Healthy Relationships Key to Social Fitness
Most everyone has a handful of close relationships in his/her life. Think spouses, children, parents, siblings and significant others. These relationships help build self esteem and help improve mental and emotional life so that we may live a fuller life rich with possibilities. There have been a host of studies completed showing that relationships are enormously important for our overall health. In fact, the quality of our personal relationships have a profound impact on our physical health as well. Tipping our hat to the recent Valentine’s Day holiday and in light of our current Run Ranger Run month, we reached out to a few veteran friends who indeed affirmed that their significant relationships impacted their physical health.
“She makes sure I eat right and we challenge each other to get exercise throughout the week,” admits one veteran.
With the knowledge that personal relationships deeply affect our life balance we note that all relationships require effort and constant attention.
“You are responsible for two things every day: Your attitude and your actions”
– Grant McGarry
With McGarry’s quote in mind the following are six suggestions on markers of a healthy relationship:
-> Take an Active Interest – Ask your person open ended questions and then LISTEN with intention. Do things that he or she is interested in just as much as the activities you are interested. Learn new things together. Enjoy a project or puzzle. Be inquisitive.
-> Acceptance and Respect – Accept the people in your life for who they are. Even the not so great qualities about them. Try to hold the relationships in your life in a positive light.
-> Meet Basic Needs – We all need basic things from our relationships. Companionship, affection, and emotional support lead the list. Be a person who is always willing to get better and build a bridge of support.
-> Positive Interactions – Keep lines of communication open and your interactions in a positive light.
-> Solve Problems – Solve problems together and avoid unhealthy relationships.
-> Disrupt and Repair – When there is damage to a relationship be willing to quickly repair the damage. Don’t wait too long. Be one that is willing to apologize and move forward.
Often times, within the veteran community, dysfunction if referred to as something to be accepted. We disagree. We are not dysfunctional, but we do need to mind our mental health. When we feel depressed, lonely or isolated we need to reach out and connect with others.

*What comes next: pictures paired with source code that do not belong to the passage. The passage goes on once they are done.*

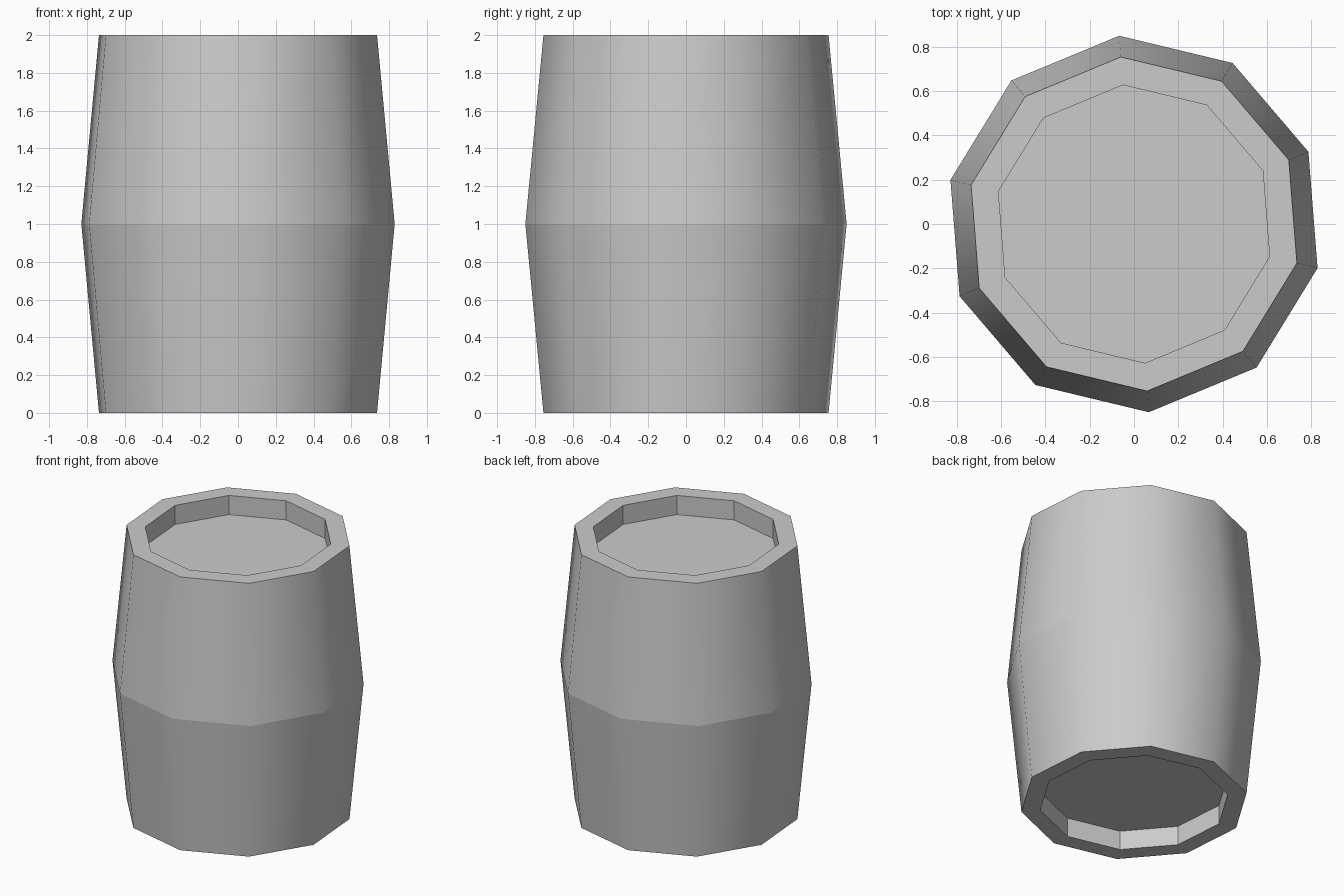
import bpy, bmesh, math

cube = bpy.data.objects.get("Cube")
if cube:
    bpy.data.objects.remove(cube, do_unlink=True)

SIDES = 10
TURN = math.radians(22.5)
END_R, BELLY_R, LID_R = 0.757, 0.853, 0.63
HEIGHT, RECESS = 2.0, 0.14

grey = bpy.data.materials.new("plain grey")
grey.use_nodes = True
colour = (0.6, 0.6, 0.6, 1.0)
grey.diffuse_color = colour
grey.node_tree.nodes["Principled BSDF"].inputs["Base Color"].default_value = colour

# Barrel profile from the bottom lid, around the outside, to the top lid
profile = [
    (LID_R, RECESS), (LID_R, 0), (END_R, 0), (BELLY_R, HEIGHT / 2),
    (END_R, HEIGHT), (LID_R, HEIGHT), (LID_R, HEIGHT - RECESS),
]
STAVES = (2, 3)   # profile segments forming the bulging side

bm = bmesh.new()
rings = []
for radius, z in profile:
    angles = [TURN + math.tau * i / SIDES for i in range(SIDES)]
    rings.append([bm.verts.new((radius * math.cos(a), radius * math.sin(a), z))
                  for a in angles])

for k, (low, high) in enumerate(zip(rings, rings[1:])):
    for i in range(SIDES):
        j = (i + 1) % SIDES
        face = bm.faces.new((low[i], low[j], high[j], high[i]))
        face.smooth = k in STAVES

# Recessed lids
bm.faces.new(list(reversed(rings[0])))
bm.faces.new(rings[-1])
bmesh.ops.recalc_face_normals(bm, faces=bm.faces)

# Staves shade smoothly around the barrel; rims and belly ring stay crisp
for edge in bm.edges:
    same_half = abs(edge.verts[0].co.z - edge.verts[1].co.z) > 0.5
    edge.smooth = same_half

mesh = bpy.data.meshes.new("barrel")
bm.to_mesh(mesh)
bm.free()
mesh.materials.append(grey)
barrel = bpy.data.objects.new("barrel", mesh)
bpy.context.collection.objects.link(barrel)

Remember Tom Hanks in the movie Cast Away? The Hanks character draws a face on a soccer ball and talks to it. For him this was an act of survival. This was his relationship and it kept him in a functional state. Your relationships are important and a vital part of your social fitness.

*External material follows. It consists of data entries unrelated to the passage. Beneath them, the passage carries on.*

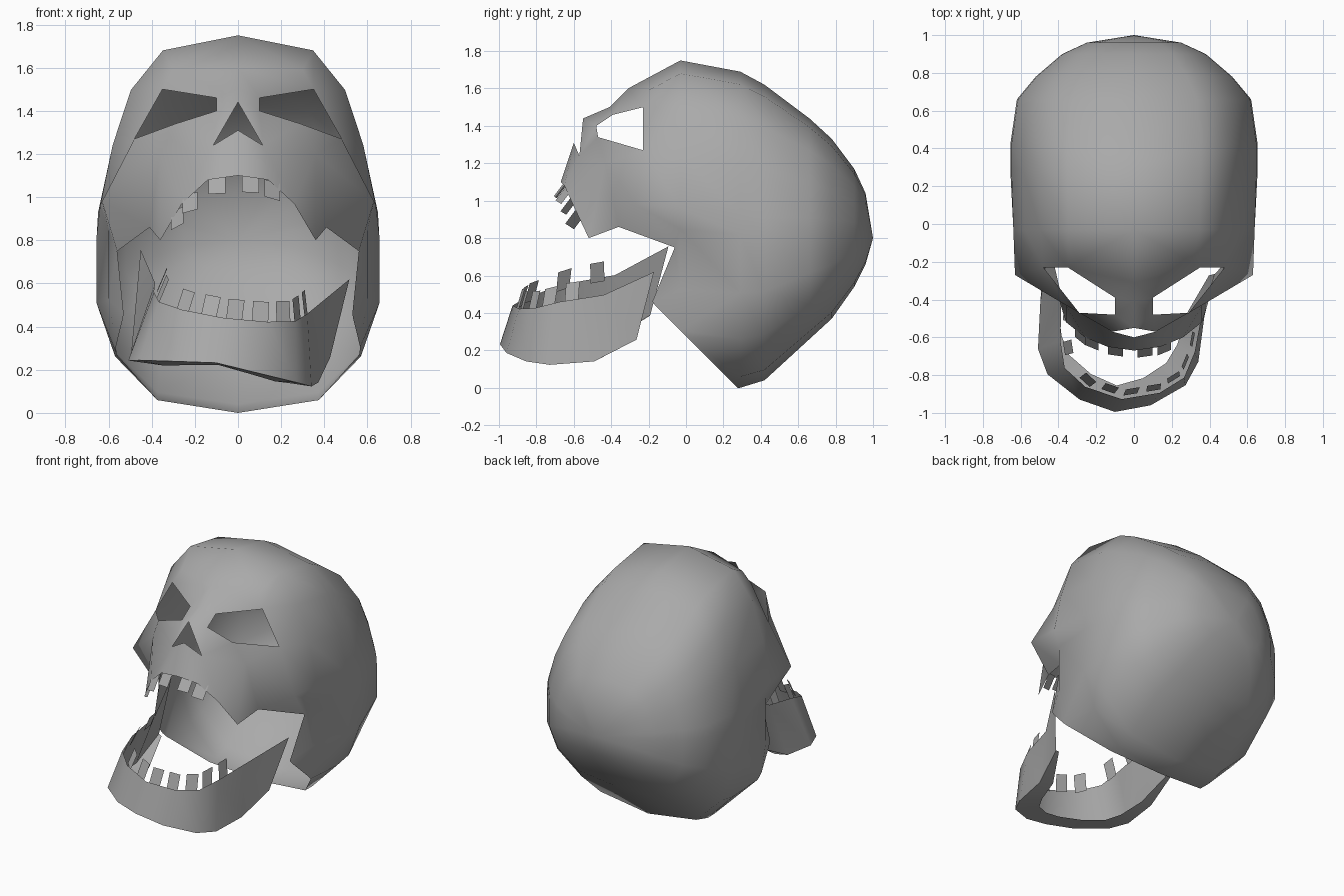
import bpy
import bmesh
from math import radians
from mathutils import Vector, Matrix

cube = bpy.data.objects.get("Cube")
if cube:
    bpy.data.objects.remove(cube)

bone = bpy.data.materials.new("bone_grey")
bone.use_nodes = True
colour = (0.4, 0.4, 0.4, 1)
bone.diffuse_color = colour
bone.node_tree.nodes["Principled BSDF"].inputs["Base Color"].default_value = colour


def make_object(name, bm, smooth=True):
    """Turn a bmesh into an object with the bone material."""
    mesh = bpy.data.meshes.new(name)
    bm.to_mesh(mesh)
    bm.free()
    mesh.materials.append(bone)
    obj = bpy.data.objects.new(name, mesh)
    bpy.context.collection.objects.link(obj)
    if smooth:
        bpy.ops.object.select_all(action="DESELECT")
        obj.select_set(True)
        bpy.context.view_layer.objects.active = obj
        bpy.ops.object.shade_smooth_by_angle(angle=radians(62))
    return obj


def bridge(bm, first, second):
    """Quads between two rows of vertices."""
    for i in range(len(first) - 1):
        bm.faces.new((first[i], first[i + 1], second[i + 1], second[i]))


def orient(bm, centre):
    """Point the normals of an open shell away from its centre."""
    bmesh.ops.recalc_face_normals(bm, faces=bm.faces)
    if sum(f.normal.dot(f.calc_center_median() - centre) for f in bm.faces) < 0:
        bmesh.ops.reverse_faces(bm, faces=bm.faces)


# --- Skull: half shell, mirrored ---
# Unit half arch of the braincase, scaled per section (y, half width, top, bottom)
ARCH = [(0, 1), (.54, .92), (.77, .71), (.9, .42), (.99, .1), (1, -.03),
        (1, -.4), (.87, -.69), (.57, -.93), (0, -1)]
SECTIONS = [(-.03, .645, 1.75, 0), (.29, .655, 1.69, 0), (.42, .655, 1.62, .04),
            (.66, .62, 1.44, .26), (.78, .52, 1.33, .37), (.9, .38, 1.17, .54),
            (.96, .25, 1.04, .66)]

bm = bmesh.new()
rings = []
for y, width, top, bottom in SECTIONS:
    mid, half = (top + bottom) / 2, (top - bottom) / 2
    rings.append([bm.verts.new((x * width, y, mid + z * half)) for x, z in ARCH])
for front, back in zip(rings, rings[1:]):
    bridge(bm, front, back)
pole = bm.verts.new((0, 1, .8))
for p, q in zip(rings[-1], rings[-1][1:]):
    bm.faces.new((p, q, pole))
# Recess behind the cheekbone
for vert in rings[0][5:7]:
    vert.co.x -= .045

# Face landmarks; digits in the patches are points of the first braincase arch
LANDMARKS = {
    "a": (0, -.31, 1.6), "b": (.3, -.2, 1.59), "c": (0, -.41, 1.5),    # forehead
    "d": (.1, -.39, 1.46), "e": (.35, -.23, 1.5), "f": (.48, -.23, 1.27),  # eye
    "g": (.29, -.47, 1.34), "h": (.1, -.48, 1.4),
    "i": (0, -.55, 1.44), "j": (.115, -.57, 1.24), "k": (0, -.6, 1.31),  # nose
    "l": (0, -.67, 1.1), "m": (.14, -.65, 1.08), "n": (.26, -.6, .97),   # mouth
    "o": (.36, -.52, .8), "s": (.41, -.36, .86),
    "t": (.36, -.43, 1.2), "C": (.63, -.27, .98),                        # cheek
    "q": (.56, -.06, .75), "r": (.53, -.18, .46),                        # hinge
}
PATCHES = ("01ba 12eb abe aedc 23fe cdhi ihj hgj gtj gft kjml jtnm ton "
           "tCs tso fCt f34C C45 C5qs q56r r67")
verts = {key: bm.verts.new(co) for key, co in LANDMARKS.items()}
verts.update({str(i): v for i, v in enumerate(rings[0])})
for patch in PATCHES.split():
    bm.faces.new([verts[key] for key in patch])

# Slanted opening under the skull
bmesh.ops.bisect_plane(bm, geom=bm.verts[:] + bm.edges[:] + bm.faces[:],
                       plane_co=(0, 0, .275), plane_no=(0, 1, 1), clear_inner=True)
orient(bm, Vector((0, .3, .9)))
skull = make_object("skull", bm)
mirror = skull.modifiers.new("Mirror", "MIRROR")
mirror.merge_threshold = .002


# --- Teeth ---
def add_tooth(bm, base, along, rise, width):
    """One flat tooth standing on its base point."""
    side = along.normalized() * width / 2
    corners = (base - side, base + side, base + side + rise, base - side + rise)
    bm.faces.new([bm.verts.new(c) for c in corners])


def walk(path, distance):
    """Point and direction on a half rim; negative distances go to the right side."""
    left = abs(distance)
    for p, q in zip(path, path[1:]):
        step = q - p
        if left <= step.length or q is path[-1]:
            break
        left -= step.length
    point, along = p + step.normalized() * left, step.copy()
    if distance < 0:
        point.x, along.x = -point.x, -along.x
    return point, along


bm = bmesh.new()
upper_rim = [Vector(LANDMARKS[key]) for key in "lmno"]
for distance in (-.36, -.26, -.1, .06, .17):
    point, along = walk(upper_rim, distance)
    along.z *= .3
    add_tooth(bm, point + Vector((0, .02, .01)), along, Vector((0, -.06, -.08)), .08)
make_object("upper_teeth", bm, smooth=False)

# --- Lower jaw: rim, outer bottom edge and inner bottom edge of one side ---
RIM = [(0, -.93, .44), (.2, -.88, .45), (.32, -.79, .47), (.36, -.65, .51),
       (.38, -.41, .55), (.49, -.13, .69)]
OUTER = [(0, -1, .23), (.19, -.95, .21), (.37, -.83, .19), (.43, -.7, .18),
         (.44, -.46, .2), (.46, -.23, .32)]
INNER = [(0, -.86, .22), (.14, -.81, .2), (.26, -.72, .18), (.31, -.62, .18),
         (.35, -.44, .2), (.43, -.24, .32)]


def both_sides(path):
    return [(-x, y, z) for x, y, z in path[:0:-1]] + path


bm = bmesh.new()
rows = [[bm.verts.new(p) for p in both_sides(path)] for path in (RIM, OUTER, INNER)]
bridge(bm, rows[0], rows[1])
bridge(bm, rows[1], rows[2])
orient(bm, Vector((0, -.4, .4)))
jaw = make_object("lower_jaw", bm)

bm = bmesh.new()
lower_rim = [Vector(p) for p in RIM]
for distance in (-.66, -.46, -.22, -.08, .05, .18, .31, .43, .57):
    point, along = walk(lower_rim, distance)
    inward = Vector((-point.x, -.5 - point.y, 0)) * .04
    add_tooth(bm, point + inward - Vector((0, 0, .02)), along,
              Vector((0, 0, .11)) + inward * 2, .075)
lower_teeth = make_object("lower_teeth", bm, smooth=False)

# The jaw hangs slightly askew
pivot = Vector((0, -.12, .45))
tilt = (Matrix.Translation(pivot) @ Matrix.Rotation(-.08, 4, "Z")
        @ Matrix.Rotation(.14, 4, "Y") @ Matrix.Translation(-pivot))
for part in (jaw, lower_teeth):
    part.matrix_world = tilt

Being committed to social fitness is one way to enhance your life and create balance. A strong local social network is critical to feeling part of the community and connected to others. Telling and sharing your story is one way to find that local connection. Too often Veterans retreat behind online social media platforms and limit interpersonal exchanges to members of their families or other close friends or in a place where the focus is on alcohol consumption. There are hundreds of opportunities, in most communities, to get connected and socialize (and that helps develop professional network). Rotary clubs, Kiwanis, Chambers of Commerce are all great ways to meet new people, have fun and find new opportunities. Remember that isolation is the number one factor in Veteran issues and although meeting new people can be off-putting or intimidating to some, the structured format of a Chamber of Commerce social or Rotary club breakfast makes it a safe way to meet new people and make new friends.
GallantFew is committed to social fitness. Too many Veterans let life happen by accident. The only person who accidentally made his way to the top was Forrest Gump and that’s fiction.
GallantFew Functional Fitness (GFIT)
Throughout the year we focus on various aspects of the GallantFew STAR and showcase how our programs and services layer into GallantFew Functional Fitness (GFIT).
GallantFew can help you identify where you are holding yourself back and help you become intentional in each of the five points of the STAR: Physical, Emotional, Spiritual, Professional and Social. To learn more visit our GallantFew Functional Fitness page.
Connecting with a GallantFew Guide is critical in helping a veteran make that transition and get connected to that local social network. Guide or not, make it a goal to meet one new person every week! If you are struggling, know that you are NOT alone. If you find yourself lost in social media, comparing your life to others, break away from it. Reach out to someone LOCAL and start talking! If you’ve received help from an organization, let them know!! Write a review, post on their FB wall, share your experiences on your social media.